LETTERS: On the seniors parking pass and garbage collection

Three letters from readers Chuck Clarkson, Regina Day, and Harvey and Bette Craig...

LETTERS: On the seniors parking pass and garbage collection

Garbage, snow removal, and the seniors parking pass

An open letter to city council:

There have been many complaints about the snow removal not being adequate.

I believe that in spite of the very heavy and continuous snow fall, the city public works department under very adverse conditions did a good job of keeping our main city streets clear.

Garbage collection: the question is what do we do about bears and dogs that will undoubtedly be very interested in the contents.

This will result in said garbage being strewn over whole areas which will be unhealthy as well as an eye sore for our beautiful city.

The increase in the senior citizens parking pass from $30 to $90 in the opinion of this writer is nothing more than gouging. Should not the city live up to its own and the province of BC’s criteria for the caring and well being of its senior citizens?
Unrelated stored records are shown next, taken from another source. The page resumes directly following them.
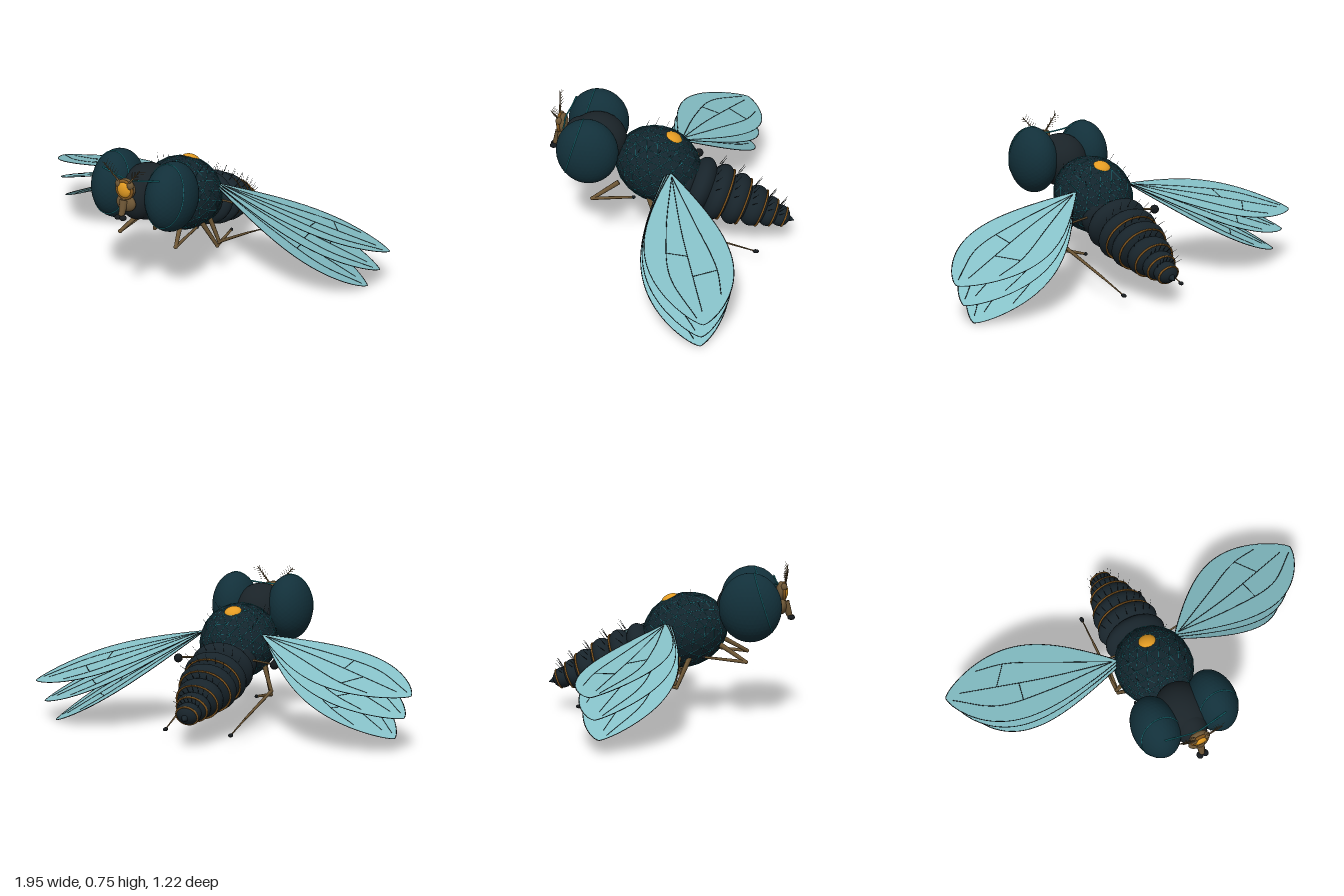
import * as THREE from 'three';
import { mergeGeometries } from 'three/addons/utils/BufferGeometryUtils.js';

const V = (x, y, z) => new THREE.Vector3(x, y, z);
const mat = (color, extra = {}) => new THREE.MeshStandardMaterial({ color, ...extra });
const M = {
  eye: mat(0x12303a, { flatShading: true }),
  head: mat(0x1a2328),
  thorax: mat(0x13252d, { flatShading: true }),
  abdomen: mat(0x18242b),
  teal: mat(0x1f8b95),
  band: mat(0x85581f),
  gold: mat(0xe39b22),
  brown: mat(0x6d5635),
  dark: mat(0x15191c),
  wing: mat(0x86c1c8, { side: THREE.DoubleSide }),
};

function add(parent, name, geometry, material, pos = V(0, 0, 0)) {
  const mesh = new THREE.Mesh(geometry, material);
  mesh.name = name;
  mesh.position.copy(pos);
  parent.add(mesh);
  return mesh;
}

function ball(parent, name, material, pos, rx, ry = rx, rz = rx, tilt = 0) {
  const mesh = add(parent, name, new THREE.SphereGeometry(1, 24, 16), material, pos);
  mesh.scale.set(rx, ry, rz);
  mesh.rotation.x = tilt;
  return mesh;
}

// Tapered rod between two points
function rod(a, b, r0, r1 = r0, sides = 6) {
  const d = b.clone().sub(a);
  const g = new THREE.CylinderGeometry(r1, r0, d.length(), sides, 1);
  g.applyQuaternion(new THREE.Quaternion().setFromUnitVectors(V(0, 1, 0), d.normalize()));
  return g.translate((a.x + b.x) / 2, (a.y + b.y) / 2, (a.z + b.z) / 2);
}

const tube = (pts, r, closed = false) =>
  new THREE.TubeGeometry(new THREE.CatmullRomCurve3(pts, closed), pts.length * 6, r, 4, closed);

// Teardrop blade along +x, leading edge on +z
function wing(name, droop) {
  const g = new THREE.Group();
  g.name = name;
  const L = 0.89, N = 40;
  const half = t => 0.208 * Math.pow(Math.sin(Math.PI * Math.pow(t, 1.3)), 0.72);
  const at = (t, s) => V(L * t, 0, half(t) * s);
  const outline = [];
  for (let i = 0; i < N; i++) {
    const a = (i / N) * Math.PI * 2;
    outline.push(at((1 - Math.cos(a)) / 2, a < Math.PI ? 1 : -1));
  }
  const shape = new THREE.Shape(outline.map(p => new THREE.Vector2(p.x, -p.z)));
  add(g, 'wingMembrane', new THREE.ShapeGeometry(shape).rotateX(-Math.PI / 2), M.wing);
  add(g, 'wingRim', tube(outline, 0.0018, true), M.dark);
  const veins = [
    [at(0.03, 0), at(0.4, 0.45), at(0.7, 0.55), at(0.96, 0.4)],
    [at(0.03, 0), at(0.4, 0.05), at(0.7, 0), at(0.92, -0.1)],
    [at(0.03, 0), at(0.35, -0.4), at(0.65, -0.6), at(0.82, -0.75)],
    [at(0.55, 0.5), at(0.57, 0.03)],
    [at(0.7, 0), at(0.66, -0.6)],
  ];
  add(g, 'wingVeins', mergeGeometries(veins.map(v => tube(v, 0.0018))), M.dark);
  g.rotation.set(-0.25, 0.31, -droop, 'ZXY');
  return g;
}

export function createModel() {
  const fly = new THREE.Group();
  fly.name = 'fly';
  const tilt = -0.38;

  // Thorax with a raised triangular lattice
  const thoraxPos = V(0, 0.435, 0.07);
  const shell = new THREE.IcosahedronGeometry(1, 3).scale(0.193, 0.183, 0.215);
  add(fly, 'thorax', shell, M.thorax, thoraxPos).rotation.x = tilt;
  const e = new THREE.EdgesGeometry(shell, 0.1).attributes.position;
  const edges = [];
  for (let i = 0; i < e.count; i += 2) {
    const [a, b] = [i, i + 1].map(k => new THREE.Vector3().fromBufferAttribute(e, k));
    edges.push(rod(a, b, 0.0012, 0.0012, 3));
  }
  add(fly, 'thoraxLattice', mergeGeometries(edges), M.teal, thoraxPos).rotation.x = tilt;

  // Gold dome and rings on the back
  const back = new THREE.Group();
  back.name = 'backDome';
  back.position.set(0, 0.575, 0);
  back.rotation.x = -0.42;
  fly.add(back);
  ball(back, 'dome', M.gold, V(0, 0.012, 0), 0.045, 0.026, 0.045);
  const ring = (name, r, w, m, y) =>
    add(back, name, new THREE.TorusGeometry(r, w, 6, 40).rotateX(Math.PI / 2), m, V(0, y, 0));
  ring('domeCollar', 0.048, 0.009, M.band, 0.005);
  ring('innerRing', 0.085, 0.003, M.teal, -0.008);
  ring('outerRing', 0.122, 0.003, M.teal, -0.028);

  // Head
  ball(fly, 'head', M.head, V(0, 0.555, 0.37), 0.13, 0.135, 0.145);
  ball(fly, 'muzzle', M.head, V(0, 0.555, 0.45), 0.085, 0.11, 0.09);
  ball(fly, 'face', M.brown, V(0, 0.56, 0.545), 0.052, 0.042, 0.025);
  ball(fly, 'foreheadMount', M.brown, V(0, 0.63, 0.54), 0.048, 0.05, 0.024);
  ball(fly, 'foreheadJewel', M.gold, V(0, 0.63, 0.557), 0.038, 0.04, 0.018);
  add(fly, 'foreheadRing', new THREE.TorusGeometry(0.042, 0.008, 6, 28), M.band, V(0, 0.63, 0.557));
  add(fly, 'proboscis', rod(V(0, 0.58, 0.56), V(0, 0.51, 0.585), 0.022, 0.014, 10), M.brown);
  add(fly, 'brow', tube([V(-0.16, 0.69, 0.505), V(-0.08, 0.675, 0.515), V(0, 0.668, 0.525),
    V(0.08, 0.675, 0.515), V(0.16, 0.69, 0.505)], 0.004), M.teal);

  // Abdomen: overlapping segments [z, radius], later ones banded
  const axisY = z => 0.165 + 0.36 * (z + 0.6);
  const segs = [[-0.06, 0.145], [-0.14, 0.16], [-0.23, 0.16], [-0.32, 0.146],
    [-0.41, 0.116], [-0.485, 0.085], [-0.54, 0.06]];
  const hairs = [];
  segs.forEach(([z, r], i) => {
    ball(fly, 'abdomenSegment', M.abdomen, V(0, axisY(z), z), r, r * 0.86, i < 5 ? 0.074 : 0.052, -0.35);
    if (i < 2) return;
    const zb = z - (i < 5 ? 0.036 : 0.022), rb = r * 0.9;
    const band = add(fly, 'abdomenBand', new THREE.TorusGeometry(rb, 0.005, 6, 40), M.band, V(0, axisY(zb), zb));
    band.scale.y = 0.86;
    band.rotation.x = -0.35;
    for (let k = -3; k <= 3; k++) {
      const a = k * 0.3, s = Math.sin(a), c = Math.cos(a);
      const p = V(s * r * 0.97, axisY(z) + c * r * 0.86, z);
      hairs.push(rod(p, p.clone().add(V(s * 0.03, c * 0.045, -0.03)), 0.0016, 0.0006, 3));
    }
  });
  add(fly, 'tailTip', rod(V(0, 0.187, -0.545), V(0, 0.163, -0.612), 0.042, 0.001, 16), M.abdomen);

  // Paired parts; wing droop differs a little from side to side
  for (const s of [1, -1]) {
    const side = new THREE.Group();
    side.name = s > 0 ? 'leftSide' : 'rightSide';
    side.scale.x = s;
    fly.add(side);

    // Compound eye with a teal hoop
    const eye = new THREE.Group();
    eye.name = 'eye';
    eye.position.set(0.152, 0.57, 0.393);
    eye.scale.set(0.114, 0.168, 0.152);
    side.add(eye);
    add(eye, 'eyeball', new THREE.IcosahedronGeometry(1, 7), M.eye);
    const n = V(0, 0.33, 0.94).normalize();
    add(eye, 'eyeHoop', new THREE.TorusGeometry(0.9, 0.016, 5, 48), M.teal, n.clone().multiplyScalar(0.44))
      .quaternion.setFromUnitVectors(V(0, 0, 1), n);

    // Antenna with fine side bristles
    const a0 = V(0.025, 0.665, 0.56), a1 = V(0.1, 0.75, 0.574);
    const antenna = [rod(a0, a1, 0.005, 0.002, 5)];
    for (let k = 2; k < 8; k++) {
      const p = a0.clone().lerp(a1, k / 8);
      antenna.push(rod(p, p.clone().add(V(0.03, 0.004, -0.012)), 0.0014, 0.0006, 3));
      antenna.push(rod(p, p.clone().add(V(-0.008, 0.03, -0.012)), 0.0014, 0.0006, 3));
    }
    add(side, 'antenna', mergeGeometries(antenna), M.brown);
    ball(side, 'antennaBase', M.brown, V(0.032, 0.655, 0.555), 0.017, 0.02, 0.016);
    ball(side, 'mouthPad', M.dark, V(0.014, 0.503, 0.592), 0.016, 0.012, 0.018);

    // Legs: hip, knee, ankle and foot
    const legs = {
      frontLeg: [V(0.11, 0.38, 0.25), V(0.16, 0.305, 0.375), V(0.15, 0.325, 0.17)],
      middleLeg: [V(0.13, 0.32, 0.1), V(0.185, 0.18, 0.04), V(0.17, 0.2, -0.12)],
      hindLeg: [V(0.14, 0.34, 0.05), V(0.19, 0.2, 0.03), V(0.175, 0.12, -0.28), V(0.168, 0.075, -0.44)],
    };
    for (const [name, p] of Object.entries(legs)) {
      const bones = p.slice(1).map((q, i) => rod(p[i], q, 0.013 - i * 0.004, 0.009 - i * 0.003, 7));
      add(side, name, mergeGeometries(bones), M.brown);
      ball(side, 'knee', M.brown, p[1], 0.01);
      const hind = name === 'hindLeg';
      ball(side, 'foot', M.dark, p[p.length - 1], hind ? 0.011 : 0.008, 0.009, hind ? 0.016 : 0.01);
    }

    // Balancer knob
    add(side, 'balancerStalk', rod(V(0.13, 0.37, -0.08), V(0.252, 0.36, -0.1), 0.005), M.brown);
    ball(side, 'balancerKnob', M.dark, V(0.255, 0.357, -0.1), 0.022);

    // Three fanned wings
    ['upperWing', 'middleWing', 'lowerWing'].forEach((name, i) => {
      const w = wing(name, (s > 0 ? 0.235 : 0.15) + i * 0.131);
      w.position.set(0.155, 0.487, -0.015 + i * 0.012);
      side.add(w);
    });

    // Shoulder bristles
    for (let k = 0; k < 5; k++) {
      const z = 0.16 - k * 0.05, p = V(0.11, 0.585 - Math.abs(k - 1) * 0.022, z);
      hairs.push(rod(V(p.x * s, p.y - 0.02, z), V((p.x + 0.025) * s, p.y + 0.035, z - 0.025), 0.0016, 0.0006, 3));
    }
  }
  add(fly, 'bristles', mergeGeometries(hairs), M.dark);
  return fly;
}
Chuck Clarkson


Seniors parking pass no longer convenient

Senior’s parking: We wonder how many seniors are like us we got the $30.00 pass for the convenience of not having change to feed the meter. We never used it enough to pay for itself anyway but felt it was worth the convenience.

We will not be getting the pass as we are not willing to donate that much for convenience. If there are many like us the city may actually lose money, even when the regular fees rise.

We feel it is a sneaky way to phase out this program altogether. An added insult is dropping of the seniors dog license concession.

Harvey and Bette Craig



Seniors are living on less income

Ageism is alive and well in the City of Nelson. Increasing seniors’ parking passes by 200 per cent to realize $30,000 indicates a serious level of ignorance among those proposing and supporting this increase. Seniors, for the most part live on fixed incomes.

The increase in CPP and OAS amounted to 1.3 per cent in January 2017. The City is increasing property taxes by 4.8 per cent which will probably be higher if school taxes and regional district assessments increase.

The province has increased MSP premiums. We know that hydro and other utilities costs are increasing. Food costs are set to increase.

The bottom line is seniors are living on less. The BC Seniors’ Advocate has identified that 30 per cent of senior seniors live at or below the poverty line.

Demographic numbers in BC indicate that in BC all levels of income for seniors has decreased by 5.7 to 6.7 per cent since 2013.

I would suggest to the council that they have a look at the BC Seniors’ Advocate’s reports to get a clearer understanding of what this cavalier proposal really means to seniors. Less seniors downtown means less merchant income.

Regina Day